  • Rat King says:

    Stop all vivisection on ALL species – also rats – because they are less close to humans than the chimps, hence vivisection on rats is useless! No speciesism! No speciesism! No speciesism! Giving chimps and other species preferences would throw back the whole endeavours for animal protection over years!

  • Julia says:

    Stop this ridiculous actions! Rats are not for you to do experiment on it!! They are little, but still a lovable animals. You have no right to do this, you do not owned their lives. Please stop this.

  • Katrina Kroneberg says:

    Rev. Meg Schramm, What a wonderful story to share. It truly shows that Father Kolbe did what Jesus would have done in that situation and has already done for all of us way in advance. I will be saving this story and sharing it. Thank you and may God continue to bless you and Happy Holidays.

  • Ash says:

    These poor innocent animals do not deserve this. Don’t these people know better? How can they live with themselves. No animal or living creature deserves to be experimented on. Although I must say personally I’d like to experiement on people that harm these beautiful animals. These babies deserve to have the life that we would want ourselelves, filled with love and compassion. How can they live with themselves harming them?

  • Ash says:

    ALL living creatures deserve to live a life we would want for ourselves, with love and compassion. No creature deserves to be harmed by experiments or by anything for that matter. As humans we should know better. How can these people live with themselves?

  • sholloway96 says:

    The photographer deserves an award for this photo. It has to be the cutest picture ever taken of rats!

  • Rev. Meg Schramm says:
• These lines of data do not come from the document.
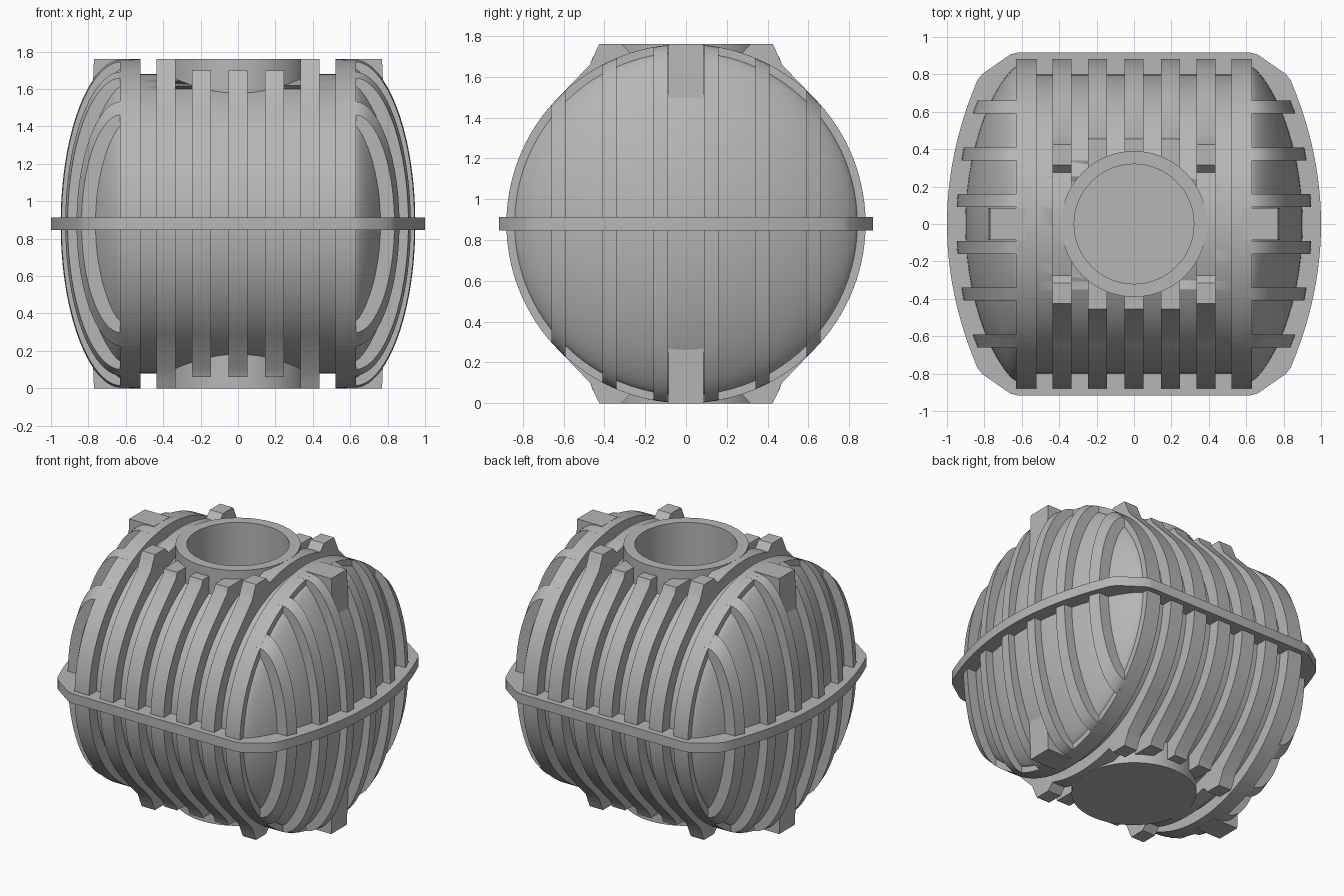
import bpy, bmesh
from math import sin, cos, pi, radians, sqrt, atan2
from mathutils import Vector

MID = 0.88      # height of the tank axis, also the rib radius
R_RIB, R_BODY, R_IN = 0.88, 0.80, 0.74
X_END = 0.63    # where the domed ends start

cube = bpy.data.objects.get("Cube")
if cube:
    bpy.data.objects.remove(cube, do_unlink=True)

grey = bpy.data.materials.new("grey_plastic")
grey.use_nodes = True
grey.diffuse_color = (0.47, 0.47, 0.47, 1)
grey.node_tree.nodes["Principled BSDF"].inputs["Base Color"].default_value = (0.47, 0.47, 0.47, 1)


def finish(name, bm, z=0.0):
    """Turn a bmesh into a smooth-shaded object with sharp edges kept."""
    mesh = bpy.data.meshes.new(name)
    bm.to_mesh(mesh)
    bm.free()
    mesh.materials.append(grey)
    obj = bpy.data.objects.new(name, mesh)
    obj.location.z = z
    bpy.context.collection.objects.link(obj)
    bpy.ops.object.select_all(action='DESELECT')
    obj.select_set(True)
    bpy.context.view_layer.objects.active = obj
    bpy.ops.object.shade_smooth_by_angle(angle=radians(30))
    return obj


def lathe(name, profile, axis, z=0.0, steps=96):
    """Revolve (position along axis, radius) points; axis is 0 for x, 2 for z."""
    bm = bmesh.new()
    verts = [bm.verts.new((a, 0, r) if axis == 0 else (r, 0, a)) for a, r in profile]
    edges = [bm.edges.new(pair) for pair in zip(verts, verts[1:])]
    direction = Vector((1, 0, 0)) if axis == 0 else Vector((0, 0, 1))
    bmesh.ops.spin(bm, geom=verts + edges, cent=(0, 0, 0), axis=direction,
                   angle=2 * pi, steps=steps, use_duplicate=False)
    bmesh.ops.remove_doubles(bm, verts=bm.verts, dist=1e-4)
    bmesh.ops.recalc_face_normals(bm, faces=bm.faces)
    return finish(name, bm, z)


def octant(name, low, high, axis, lo, hi):
    """Loft two outlines along an axis and mirror the piece in x, y and z."""
    def place(p, d):
        co = list(p)
        co.insert(axis, d)
        return co
    bm = bmesh.new()
    a = [bm.verts.new(place(p, lo)) for p in low]
    b = [bm.verts.new(place(p, hi)) for p in high]
    bm.faces.new(a)
    bm.faces.new(b[::-1])
    for i in range(len(a)):
        j = (i + 1) % len(a)
        bm.faces.new((a[i], b[i], b[j], a[j]))
    bmesh.ops.recalc_face_normals(bm, faces=bm.faces)
    # open the piece on the mirror planes
    inner = [f for f in bm.faces
             if any(all(abs(v.co[k]) < 1e-5 for v in f.verts) for k in range(3))]
    bmesh.ops.delete(bm, geom=inner, context='FACES')
    obj = finish(name, bm, MID)
    mirror = obj.modifiers.new("mirror", 'MIRROR')
    mirror.use_axis = (True, True, True)
    mirror.merge_threshold = 0.0005
    return obj


def arc(radius, start, end, n):
    return [(radius * cos(start + (end - start) * i / n),
             radius * sin(start + (end - start) * i / n)) for i in range(n + 1)]


def wall_x(r):
    return X_END + 0.272 * max(0, 1 - (r / 0.84) ** 2) ** 0.75


def rib_x(r):
    return X_END + 0.32 * max(0, 1 - (r / R_RIB) ** 2) ** 0.53


# Tank body: barrel, two raised end rings and domed ends
half = [(0, R_BODY), (0.52, R_BODY), (0.52, R_RIB), (X_END, R_RIB)]
half += [(wall_x(r), r) for r in (0.84 * sin(pi / 2 * (1 - i / 20)) for i in range(21))]
body = lathe("tank_body", [(-x, r) for x, r in half[:0:-1]] + half[1:], 0, MID)

# Well through the top of the body
cutter = lathe("well_cutter", [(0.89, 0), (0.89, 0.355), (2, 0.355), (2, 0)], 2, steps=64)
cutter.hide_render = True
cutter.hide_viewport = True
cutter.display_type = 'WIRE'
cut = body.modifiers.new("well", 'BOOLEAN')
cut.object = cutter
cut.solver = 'EXACT'

# Access neck on top and closed round base below
lathe("access_neck", [(0.9, 0.32), (1.76, 0.32), (1.76, 0.39), (0.9, 0.39), (0.9, 0.32)], 2, steps=64)
lathe("round_base", [(0, 0), (0, 0.39), (0.4, 0.39), (0.4, 0)], 2, steps=64)

# Hoop ribs that stop in flat shoulders beside the neck
side = arc(R_RIB, 0, radians(42), 14) + [(0.47, 0.78)]
for name, x0, x1, y_end in (("middle_hoop_rib", 0, 0.05, 0.35),
                            ("inner_hoop_ribs", 0.145, 0.245, 0.297)):
    outline = side + [(0.455, 0.82), (y_end, 0.82), (y_end, 0.66)]
    outline += arc(R_IN, atan2(0.66, y_end) - 0.05, 0, 14)
    octant(name, outline, outline, 0, x0, x1)

# Full hoop ribs with lugs that double as feet
outline = side + [(0.44, 0.85), (0.425, 0.88), (0.315, 0.88), (0.275, 0.836)]
outline += arc(R_RIB, radians(75), pi / 2, 5) + arc(R_IN, pi / 2, 0, 20)
octant("foot_hoop_ribs", outline, outline, 0, 0.335, 0.435)


# Upright ribs over the domed ends
def end_profile(y):
    top = sqrt(R_RIB ** 2 - y * y)
    heights = [top * sin(pi / 2 * i / 20) for i in range(21)]
    curve = [(rib_x(sqrt(y * y + z * z)), z) for z in heights]
    return curve + [(0.56, top), (0.56, 0)]


for name, y0, y1 in (("inner_end_ribs", 0.09, 0.16),
                     ("middle_end_ribs", 0.34, 0.41),
                     ("outer_end_ribs", 0.59, 0.66)):
    octant(name, end_profile(y0), end_profile(y1), 1, y0, y1)

# Block lugs at the top and bottom of each end
block = [(0.58, 0.60), (0.782, 0.60), (0.77, 0.88), (0.58, 0.88)]
octant("end_lugs", block, block, 1, 0, 0.085)

# Flange around the middle with bowed ends
rim = [(0, 0), (1.0, 0)]
rim += [(1.0 - 0.275 * y * y, y) for y in (0.77 * i / 12 for i in range(1, 13))]
rim += [(0.81, 0.803), (0.66, 0.907), (0.62, 0.917), (0, 0.917)]
octant("middle_flange", rim, rim, 2, 0, 0.033)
    I don’t know if humans would act altruistically if they were in the same situation as the macaques or rats, but I do remember the story of Father Kolbe, a Catholic priest imprisoned in a concentration camp during WWII. A prisoner in his barracks had gone missing, and when the guards were unable to find the missing man, 10 other men were chosen to be put into the starvation cells until they died. One of the prisoners cried out about what would happen to his wife and children; at that point Father Kolbe stepped out of line (that alone could have gotten him killed) and asked one of the guards if he could substitute for that prisoner, as Father Kolbe was a priest and had no family. At first the guards could not believe it and then realized Father Kolbe was serious so they made the switch. Father Kolbe was the last of the men to die in the starvation cells; and even then they had to inject him with carbolic acid to kill him. When he realized he was going to be killed he simply held out his arm. The prisoner he saved survived the war, found his wife and his children, and lived to be in his 90s. All of his life he told the world what Father Kolbe did for him. So yes, humans do have the power to be altruistic; whether they actually are depends on who they are deep in their soul. One never knows what one will do in a situation until one is in that situation.